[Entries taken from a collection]
↓

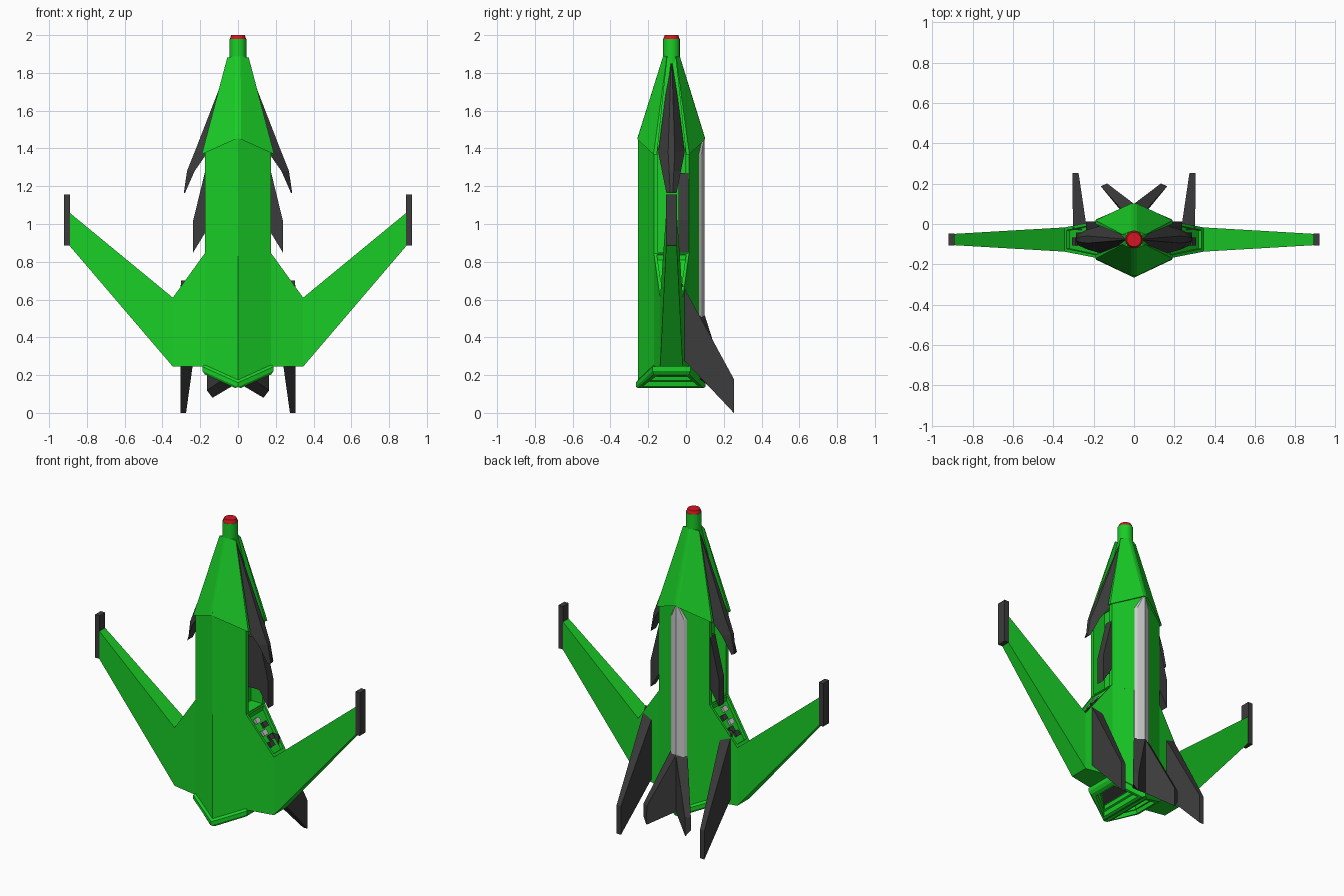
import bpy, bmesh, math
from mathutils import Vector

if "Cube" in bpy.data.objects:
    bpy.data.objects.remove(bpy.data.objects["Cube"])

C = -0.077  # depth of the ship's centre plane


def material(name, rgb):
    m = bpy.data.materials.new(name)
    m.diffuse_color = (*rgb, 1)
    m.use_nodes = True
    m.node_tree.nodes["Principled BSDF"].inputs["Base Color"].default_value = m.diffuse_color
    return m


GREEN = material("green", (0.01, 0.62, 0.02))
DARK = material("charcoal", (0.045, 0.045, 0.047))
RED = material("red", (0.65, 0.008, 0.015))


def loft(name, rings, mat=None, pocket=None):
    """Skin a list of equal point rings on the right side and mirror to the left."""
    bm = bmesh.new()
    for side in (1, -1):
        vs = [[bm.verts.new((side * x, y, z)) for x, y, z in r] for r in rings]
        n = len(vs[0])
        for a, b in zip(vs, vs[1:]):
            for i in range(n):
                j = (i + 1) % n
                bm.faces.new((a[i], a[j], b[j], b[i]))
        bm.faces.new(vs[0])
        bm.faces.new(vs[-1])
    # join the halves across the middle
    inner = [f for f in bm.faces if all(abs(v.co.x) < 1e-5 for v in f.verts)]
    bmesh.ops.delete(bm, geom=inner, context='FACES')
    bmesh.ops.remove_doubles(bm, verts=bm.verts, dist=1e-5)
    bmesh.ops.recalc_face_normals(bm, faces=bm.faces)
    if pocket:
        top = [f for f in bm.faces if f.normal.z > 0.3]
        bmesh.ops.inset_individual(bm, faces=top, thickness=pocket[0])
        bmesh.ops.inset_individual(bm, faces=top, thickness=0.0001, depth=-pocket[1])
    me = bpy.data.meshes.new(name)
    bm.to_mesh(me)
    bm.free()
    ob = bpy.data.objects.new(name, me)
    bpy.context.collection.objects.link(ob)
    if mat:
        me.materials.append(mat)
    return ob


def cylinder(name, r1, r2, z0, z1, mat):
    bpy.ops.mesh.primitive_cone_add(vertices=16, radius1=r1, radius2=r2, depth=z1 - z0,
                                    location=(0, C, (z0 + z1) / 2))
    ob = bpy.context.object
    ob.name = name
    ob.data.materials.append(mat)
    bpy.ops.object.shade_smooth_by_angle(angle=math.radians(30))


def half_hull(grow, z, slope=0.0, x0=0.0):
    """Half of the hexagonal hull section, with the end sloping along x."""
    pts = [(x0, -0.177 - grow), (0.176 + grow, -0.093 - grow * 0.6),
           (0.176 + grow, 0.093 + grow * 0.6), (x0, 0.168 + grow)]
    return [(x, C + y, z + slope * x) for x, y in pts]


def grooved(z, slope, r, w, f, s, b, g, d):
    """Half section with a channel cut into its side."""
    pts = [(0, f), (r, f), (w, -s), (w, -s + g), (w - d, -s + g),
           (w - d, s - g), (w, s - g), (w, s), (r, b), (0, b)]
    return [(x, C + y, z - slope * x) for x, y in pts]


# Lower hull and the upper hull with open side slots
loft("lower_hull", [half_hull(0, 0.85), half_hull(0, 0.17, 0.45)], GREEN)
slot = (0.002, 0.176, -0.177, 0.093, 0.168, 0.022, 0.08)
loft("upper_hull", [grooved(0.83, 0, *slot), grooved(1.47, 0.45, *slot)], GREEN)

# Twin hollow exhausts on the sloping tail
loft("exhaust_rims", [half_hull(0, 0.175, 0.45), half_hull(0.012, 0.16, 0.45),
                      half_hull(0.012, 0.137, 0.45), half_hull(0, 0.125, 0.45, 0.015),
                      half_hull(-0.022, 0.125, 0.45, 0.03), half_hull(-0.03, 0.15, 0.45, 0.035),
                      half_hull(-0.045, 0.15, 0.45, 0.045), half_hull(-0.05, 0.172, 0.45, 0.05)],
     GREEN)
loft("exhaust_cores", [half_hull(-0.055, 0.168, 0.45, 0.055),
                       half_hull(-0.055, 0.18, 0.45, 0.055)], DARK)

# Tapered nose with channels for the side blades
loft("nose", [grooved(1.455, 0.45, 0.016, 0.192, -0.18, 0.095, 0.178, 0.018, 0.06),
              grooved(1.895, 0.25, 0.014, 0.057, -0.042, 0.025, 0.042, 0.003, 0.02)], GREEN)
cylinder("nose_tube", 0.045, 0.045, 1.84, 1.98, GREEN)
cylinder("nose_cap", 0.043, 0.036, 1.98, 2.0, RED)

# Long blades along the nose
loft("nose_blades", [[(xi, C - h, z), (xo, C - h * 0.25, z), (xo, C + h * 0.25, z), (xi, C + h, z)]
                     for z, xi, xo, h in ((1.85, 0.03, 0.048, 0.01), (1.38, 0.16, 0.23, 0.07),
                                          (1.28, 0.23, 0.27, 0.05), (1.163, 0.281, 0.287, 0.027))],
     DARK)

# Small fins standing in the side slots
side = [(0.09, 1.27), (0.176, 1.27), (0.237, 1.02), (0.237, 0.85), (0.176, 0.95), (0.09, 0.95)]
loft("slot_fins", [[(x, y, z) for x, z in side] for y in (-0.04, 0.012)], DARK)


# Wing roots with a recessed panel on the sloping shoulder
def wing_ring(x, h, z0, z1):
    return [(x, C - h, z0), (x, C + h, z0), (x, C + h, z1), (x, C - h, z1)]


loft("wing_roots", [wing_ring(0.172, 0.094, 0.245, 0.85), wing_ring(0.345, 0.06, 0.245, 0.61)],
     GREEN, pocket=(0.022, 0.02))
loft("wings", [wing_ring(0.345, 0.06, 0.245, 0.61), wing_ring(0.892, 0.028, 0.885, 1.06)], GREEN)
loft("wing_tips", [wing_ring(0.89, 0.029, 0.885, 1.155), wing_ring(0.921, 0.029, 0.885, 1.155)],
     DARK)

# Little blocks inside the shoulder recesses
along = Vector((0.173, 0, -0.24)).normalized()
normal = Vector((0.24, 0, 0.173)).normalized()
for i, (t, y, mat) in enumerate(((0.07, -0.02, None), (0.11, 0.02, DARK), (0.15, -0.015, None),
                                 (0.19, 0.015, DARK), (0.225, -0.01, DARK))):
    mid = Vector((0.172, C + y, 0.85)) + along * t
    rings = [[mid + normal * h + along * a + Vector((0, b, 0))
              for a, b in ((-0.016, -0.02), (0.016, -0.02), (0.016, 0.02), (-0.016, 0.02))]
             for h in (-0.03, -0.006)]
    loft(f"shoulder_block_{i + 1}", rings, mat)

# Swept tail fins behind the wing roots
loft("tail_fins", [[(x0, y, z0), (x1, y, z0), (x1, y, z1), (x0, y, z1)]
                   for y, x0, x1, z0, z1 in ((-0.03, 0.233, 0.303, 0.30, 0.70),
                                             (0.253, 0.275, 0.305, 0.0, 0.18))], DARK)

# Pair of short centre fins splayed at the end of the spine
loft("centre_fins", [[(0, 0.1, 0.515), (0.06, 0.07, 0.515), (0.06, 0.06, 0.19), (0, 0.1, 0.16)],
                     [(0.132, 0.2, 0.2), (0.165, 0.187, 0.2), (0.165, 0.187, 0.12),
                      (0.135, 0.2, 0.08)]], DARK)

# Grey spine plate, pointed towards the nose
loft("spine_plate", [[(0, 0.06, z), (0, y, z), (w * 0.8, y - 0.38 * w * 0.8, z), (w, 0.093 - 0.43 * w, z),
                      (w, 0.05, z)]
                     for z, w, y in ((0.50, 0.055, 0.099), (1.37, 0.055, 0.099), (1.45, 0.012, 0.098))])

↑
↓

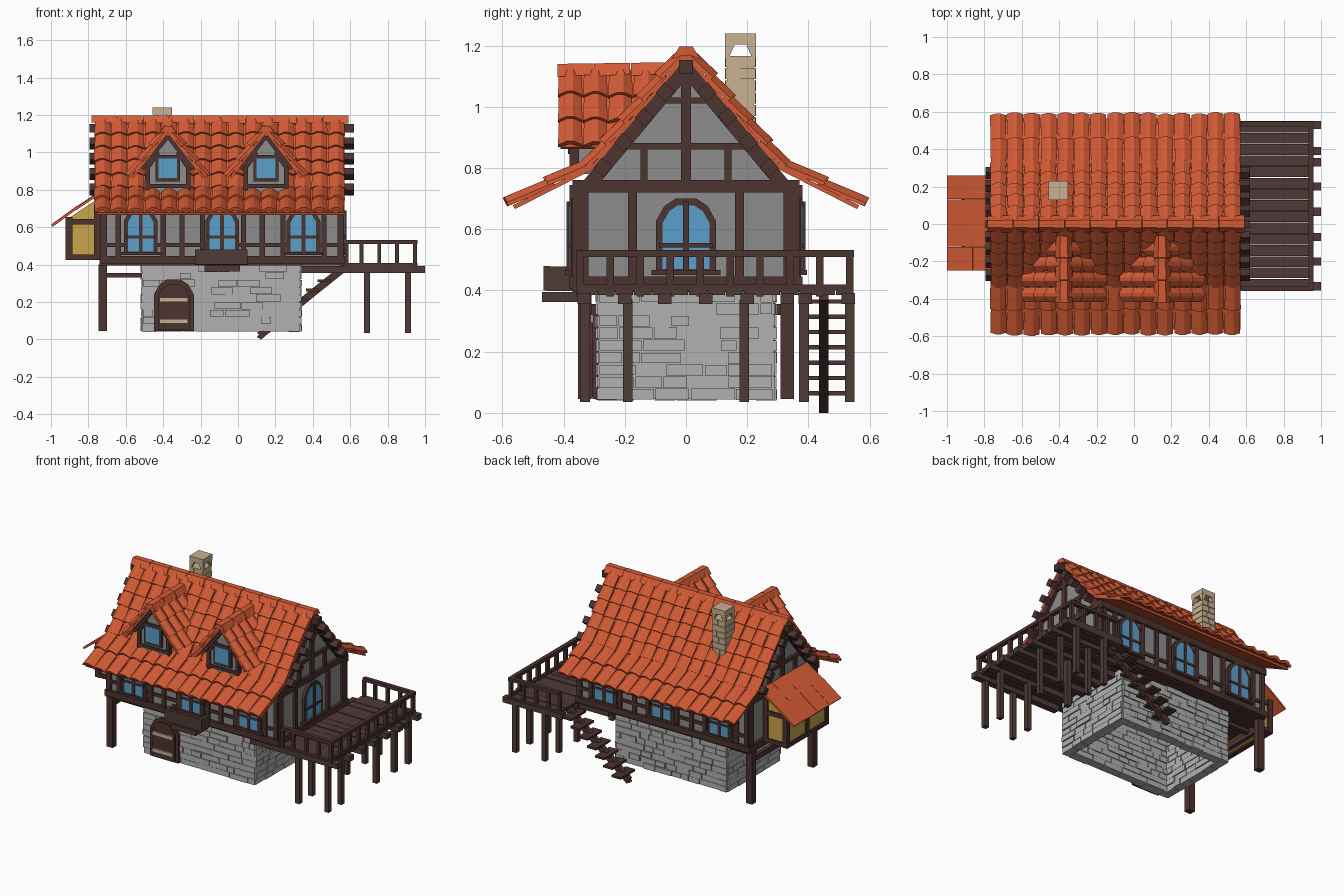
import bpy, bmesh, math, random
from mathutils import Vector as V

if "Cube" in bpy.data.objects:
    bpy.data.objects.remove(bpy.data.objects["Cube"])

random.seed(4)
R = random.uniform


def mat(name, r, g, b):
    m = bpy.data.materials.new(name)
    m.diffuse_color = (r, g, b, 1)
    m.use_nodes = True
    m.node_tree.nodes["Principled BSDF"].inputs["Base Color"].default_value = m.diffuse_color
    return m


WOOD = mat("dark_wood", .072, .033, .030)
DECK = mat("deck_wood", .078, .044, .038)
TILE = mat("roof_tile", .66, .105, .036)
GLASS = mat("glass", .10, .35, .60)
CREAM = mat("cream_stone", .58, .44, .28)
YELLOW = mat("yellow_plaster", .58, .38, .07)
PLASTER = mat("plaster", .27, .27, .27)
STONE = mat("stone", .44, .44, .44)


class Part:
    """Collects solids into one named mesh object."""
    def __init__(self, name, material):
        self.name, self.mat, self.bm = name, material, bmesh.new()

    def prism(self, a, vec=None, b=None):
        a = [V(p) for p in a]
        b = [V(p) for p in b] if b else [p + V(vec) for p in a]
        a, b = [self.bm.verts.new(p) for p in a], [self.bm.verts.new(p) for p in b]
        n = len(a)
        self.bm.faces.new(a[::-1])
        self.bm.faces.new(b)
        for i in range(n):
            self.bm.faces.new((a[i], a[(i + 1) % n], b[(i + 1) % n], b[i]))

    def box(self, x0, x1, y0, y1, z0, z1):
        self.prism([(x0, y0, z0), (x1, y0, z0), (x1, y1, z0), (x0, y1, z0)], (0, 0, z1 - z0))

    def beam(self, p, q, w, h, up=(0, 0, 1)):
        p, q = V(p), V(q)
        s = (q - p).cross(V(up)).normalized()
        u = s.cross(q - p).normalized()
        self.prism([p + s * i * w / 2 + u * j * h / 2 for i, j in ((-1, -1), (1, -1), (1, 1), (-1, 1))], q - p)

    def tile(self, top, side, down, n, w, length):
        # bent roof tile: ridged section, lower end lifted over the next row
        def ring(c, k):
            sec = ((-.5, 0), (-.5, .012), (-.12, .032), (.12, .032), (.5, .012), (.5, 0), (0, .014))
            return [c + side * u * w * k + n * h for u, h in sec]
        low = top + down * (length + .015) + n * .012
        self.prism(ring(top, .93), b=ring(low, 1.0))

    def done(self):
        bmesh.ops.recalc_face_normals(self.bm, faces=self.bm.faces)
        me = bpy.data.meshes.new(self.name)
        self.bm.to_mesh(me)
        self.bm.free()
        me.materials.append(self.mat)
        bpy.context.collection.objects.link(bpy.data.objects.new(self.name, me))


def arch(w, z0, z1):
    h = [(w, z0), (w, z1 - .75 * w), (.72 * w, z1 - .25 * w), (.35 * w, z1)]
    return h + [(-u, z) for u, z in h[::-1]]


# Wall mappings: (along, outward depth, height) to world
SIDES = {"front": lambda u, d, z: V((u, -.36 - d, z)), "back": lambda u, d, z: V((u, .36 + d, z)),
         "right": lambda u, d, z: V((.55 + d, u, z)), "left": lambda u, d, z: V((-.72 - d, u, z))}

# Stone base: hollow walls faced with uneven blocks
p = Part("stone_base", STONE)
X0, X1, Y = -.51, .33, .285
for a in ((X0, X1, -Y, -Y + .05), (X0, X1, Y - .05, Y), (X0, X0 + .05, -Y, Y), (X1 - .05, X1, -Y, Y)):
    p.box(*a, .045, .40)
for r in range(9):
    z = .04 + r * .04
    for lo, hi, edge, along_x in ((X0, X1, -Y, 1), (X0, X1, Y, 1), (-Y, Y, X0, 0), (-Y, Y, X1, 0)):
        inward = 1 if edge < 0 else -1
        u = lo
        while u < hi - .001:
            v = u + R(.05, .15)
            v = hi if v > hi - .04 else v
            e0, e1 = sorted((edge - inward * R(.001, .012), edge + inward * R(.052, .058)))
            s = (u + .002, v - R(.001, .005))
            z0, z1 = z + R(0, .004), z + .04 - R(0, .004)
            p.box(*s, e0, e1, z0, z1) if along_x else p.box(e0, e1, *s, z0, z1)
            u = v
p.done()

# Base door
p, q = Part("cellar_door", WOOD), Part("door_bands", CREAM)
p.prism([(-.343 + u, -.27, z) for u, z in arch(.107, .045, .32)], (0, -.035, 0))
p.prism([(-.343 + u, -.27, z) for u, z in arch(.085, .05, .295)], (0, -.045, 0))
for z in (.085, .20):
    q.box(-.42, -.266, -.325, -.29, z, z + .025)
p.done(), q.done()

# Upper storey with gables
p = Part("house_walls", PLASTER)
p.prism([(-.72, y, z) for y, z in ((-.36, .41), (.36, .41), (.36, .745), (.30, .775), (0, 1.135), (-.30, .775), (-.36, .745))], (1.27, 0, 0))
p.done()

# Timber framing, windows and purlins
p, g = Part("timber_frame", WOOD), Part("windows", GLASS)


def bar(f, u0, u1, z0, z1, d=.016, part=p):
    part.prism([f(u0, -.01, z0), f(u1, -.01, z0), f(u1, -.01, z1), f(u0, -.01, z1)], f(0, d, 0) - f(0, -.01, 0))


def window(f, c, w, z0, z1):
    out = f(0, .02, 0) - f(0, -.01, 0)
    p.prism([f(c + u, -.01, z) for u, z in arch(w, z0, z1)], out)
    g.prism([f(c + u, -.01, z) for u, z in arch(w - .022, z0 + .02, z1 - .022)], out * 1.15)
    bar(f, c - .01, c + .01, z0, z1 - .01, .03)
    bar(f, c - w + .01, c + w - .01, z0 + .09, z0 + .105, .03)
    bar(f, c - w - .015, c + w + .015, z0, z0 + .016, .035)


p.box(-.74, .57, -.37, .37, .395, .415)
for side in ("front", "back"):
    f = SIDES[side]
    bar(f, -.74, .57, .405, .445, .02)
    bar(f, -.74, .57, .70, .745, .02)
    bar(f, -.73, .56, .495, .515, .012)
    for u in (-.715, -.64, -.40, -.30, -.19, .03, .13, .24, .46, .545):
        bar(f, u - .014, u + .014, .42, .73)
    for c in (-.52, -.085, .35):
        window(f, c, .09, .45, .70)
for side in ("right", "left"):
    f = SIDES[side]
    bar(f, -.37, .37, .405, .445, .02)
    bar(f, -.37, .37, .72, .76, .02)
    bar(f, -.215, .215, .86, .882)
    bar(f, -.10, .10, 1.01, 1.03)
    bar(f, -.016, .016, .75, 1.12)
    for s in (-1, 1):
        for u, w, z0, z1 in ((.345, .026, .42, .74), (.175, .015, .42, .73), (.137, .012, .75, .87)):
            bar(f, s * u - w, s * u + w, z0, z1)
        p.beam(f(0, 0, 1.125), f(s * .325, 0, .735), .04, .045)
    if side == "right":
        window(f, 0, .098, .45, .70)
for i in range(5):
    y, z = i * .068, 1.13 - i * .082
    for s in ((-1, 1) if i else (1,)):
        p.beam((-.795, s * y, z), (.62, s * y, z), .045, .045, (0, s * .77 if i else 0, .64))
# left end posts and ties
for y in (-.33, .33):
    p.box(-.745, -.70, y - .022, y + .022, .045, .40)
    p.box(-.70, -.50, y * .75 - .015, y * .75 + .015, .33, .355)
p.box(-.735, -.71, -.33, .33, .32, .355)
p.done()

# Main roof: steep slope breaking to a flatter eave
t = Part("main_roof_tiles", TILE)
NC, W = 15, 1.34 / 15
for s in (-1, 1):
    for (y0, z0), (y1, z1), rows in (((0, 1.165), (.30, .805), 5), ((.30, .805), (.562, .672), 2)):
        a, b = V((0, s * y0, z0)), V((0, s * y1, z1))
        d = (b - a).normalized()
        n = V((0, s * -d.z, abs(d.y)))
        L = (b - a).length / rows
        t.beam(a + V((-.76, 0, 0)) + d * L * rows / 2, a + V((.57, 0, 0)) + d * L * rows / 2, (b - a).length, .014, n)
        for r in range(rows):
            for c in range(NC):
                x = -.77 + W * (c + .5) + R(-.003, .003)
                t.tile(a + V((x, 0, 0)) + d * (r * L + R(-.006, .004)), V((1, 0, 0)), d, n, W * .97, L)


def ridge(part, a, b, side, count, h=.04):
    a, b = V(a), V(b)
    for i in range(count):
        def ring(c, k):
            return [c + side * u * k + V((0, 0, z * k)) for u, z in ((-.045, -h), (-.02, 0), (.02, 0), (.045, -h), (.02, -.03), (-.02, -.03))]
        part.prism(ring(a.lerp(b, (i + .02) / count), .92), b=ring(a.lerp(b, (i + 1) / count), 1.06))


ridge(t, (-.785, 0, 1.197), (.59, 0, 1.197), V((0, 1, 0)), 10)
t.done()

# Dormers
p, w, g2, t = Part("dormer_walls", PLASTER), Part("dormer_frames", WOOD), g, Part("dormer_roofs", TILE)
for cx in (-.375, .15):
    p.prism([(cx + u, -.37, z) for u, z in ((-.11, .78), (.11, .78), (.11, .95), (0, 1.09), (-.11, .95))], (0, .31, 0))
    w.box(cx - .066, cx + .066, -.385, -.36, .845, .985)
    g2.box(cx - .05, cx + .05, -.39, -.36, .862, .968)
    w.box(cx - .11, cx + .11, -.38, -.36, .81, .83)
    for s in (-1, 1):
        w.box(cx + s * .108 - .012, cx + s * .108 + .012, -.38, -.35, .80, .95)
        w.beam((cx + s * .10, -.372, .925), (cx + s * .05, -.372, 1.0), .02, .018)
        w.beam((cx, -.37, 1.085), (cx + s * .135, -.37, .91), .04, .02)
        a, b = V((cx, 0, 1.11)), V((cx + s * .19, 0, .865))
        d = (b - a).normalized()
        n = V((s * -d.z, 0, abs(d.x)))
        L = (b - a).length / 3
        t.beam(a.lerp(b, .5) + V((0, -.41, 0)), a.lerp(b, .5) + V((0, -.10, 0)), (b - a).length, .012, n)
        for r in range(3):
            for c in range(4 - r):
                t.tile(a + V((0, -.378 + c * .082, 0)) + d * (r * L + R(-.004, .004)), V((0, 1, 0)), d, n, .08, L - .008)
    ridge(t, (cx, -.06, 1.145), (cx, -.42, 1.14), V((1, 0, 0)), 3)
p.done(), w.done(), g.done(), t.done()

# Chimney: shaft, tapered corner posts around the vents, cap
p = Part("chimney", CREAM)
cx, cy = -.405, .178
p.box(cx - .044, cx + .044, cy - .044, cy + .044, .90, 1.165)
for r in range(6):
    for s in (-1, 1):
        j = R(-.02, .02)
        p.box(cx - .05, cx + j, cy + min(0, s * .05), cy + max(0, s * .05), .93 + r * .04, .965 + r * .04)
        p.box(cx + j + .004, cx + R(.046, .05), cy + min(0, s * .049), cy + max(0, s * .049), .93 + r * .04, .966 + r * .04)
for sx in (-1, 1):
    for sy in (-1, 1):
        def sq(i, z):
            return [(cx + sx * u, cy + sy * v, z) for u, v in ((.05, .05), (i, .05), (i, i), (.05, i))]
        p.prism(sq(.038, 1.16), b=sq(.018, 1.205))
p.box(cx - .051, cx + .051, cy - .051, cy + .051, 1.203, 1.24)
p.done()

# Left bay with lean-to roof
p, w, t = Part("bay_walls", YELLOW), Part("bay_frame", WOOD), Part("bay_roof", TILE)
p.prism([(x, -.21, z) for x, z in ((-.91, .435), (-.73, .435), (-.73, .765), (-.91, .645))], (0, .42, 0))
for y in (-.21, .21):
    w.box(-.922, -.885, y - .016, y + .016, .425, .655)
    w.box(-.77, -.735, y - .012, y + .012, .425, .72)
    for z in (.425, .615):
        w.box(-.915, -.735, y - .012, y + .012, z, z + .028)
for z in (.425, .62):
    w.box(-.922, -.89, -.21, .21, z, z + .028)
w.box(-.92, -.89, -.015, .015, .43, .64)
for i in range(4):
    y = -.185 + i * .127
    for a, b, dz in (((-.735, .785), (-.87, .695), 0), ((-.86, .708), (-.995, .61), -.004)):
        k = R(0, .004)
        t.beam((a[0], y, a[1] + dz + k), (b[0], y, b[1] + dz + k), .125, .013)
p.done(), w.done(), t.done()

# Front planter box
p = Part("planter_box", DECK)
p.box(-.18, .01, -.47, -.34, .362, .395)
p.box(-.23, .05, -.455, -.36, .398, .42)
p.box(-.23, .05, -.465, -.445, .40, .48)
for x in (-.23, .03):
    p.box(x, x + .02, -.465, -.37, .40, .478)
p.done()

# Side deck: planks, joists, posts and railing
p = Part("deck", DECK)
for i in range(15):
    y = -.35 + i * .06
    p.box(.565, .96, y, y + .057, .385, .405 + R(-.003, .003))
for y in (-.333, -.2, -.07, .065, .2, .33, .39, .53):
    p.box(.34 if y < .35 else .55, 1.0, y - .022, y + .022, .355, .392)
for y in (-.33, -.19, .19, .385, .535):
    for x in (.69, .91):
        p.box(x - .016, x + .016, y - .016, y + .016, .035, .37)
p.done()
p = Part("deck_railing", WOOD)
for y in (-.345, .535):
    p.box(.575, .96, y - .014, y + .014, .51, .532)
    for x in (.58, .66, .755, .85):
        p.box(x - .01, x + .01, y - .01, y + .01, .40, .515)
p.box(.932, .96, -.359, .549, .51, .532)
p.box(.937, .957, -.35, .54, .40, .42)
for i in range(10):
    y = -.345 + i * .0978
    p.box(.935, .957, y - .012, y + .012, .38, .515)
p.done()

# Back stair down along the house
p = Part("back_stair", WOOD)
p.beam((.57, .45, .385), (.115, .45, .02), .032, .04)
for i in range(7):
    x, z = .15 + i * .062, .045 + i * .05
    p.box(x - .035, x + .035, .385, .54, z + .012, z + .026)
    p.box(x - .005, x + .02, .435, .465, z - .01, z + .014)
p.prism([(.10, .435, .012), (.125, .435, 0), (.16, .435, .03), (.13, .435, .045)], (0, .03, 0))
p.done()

↑

**TASK INSTRUCTIONS**
Keeping every character as it is, restate the lines above that run from the line with "ob = bpy.context.object" through the line with "of the hexagonal", both included, and nothing else.

**YOUR SOLUTION**
    ob = bpy.context.object
    ob.name = name
    ob.data.materials.append(mat)
    bpy.ops.object.shade_smooth_by_angle(angle=math.radians(30))


def half_hull(grow, z, slope=0.0, x0=0.0):
    """Half of the hexagonal hull section, with the end sloping along x."""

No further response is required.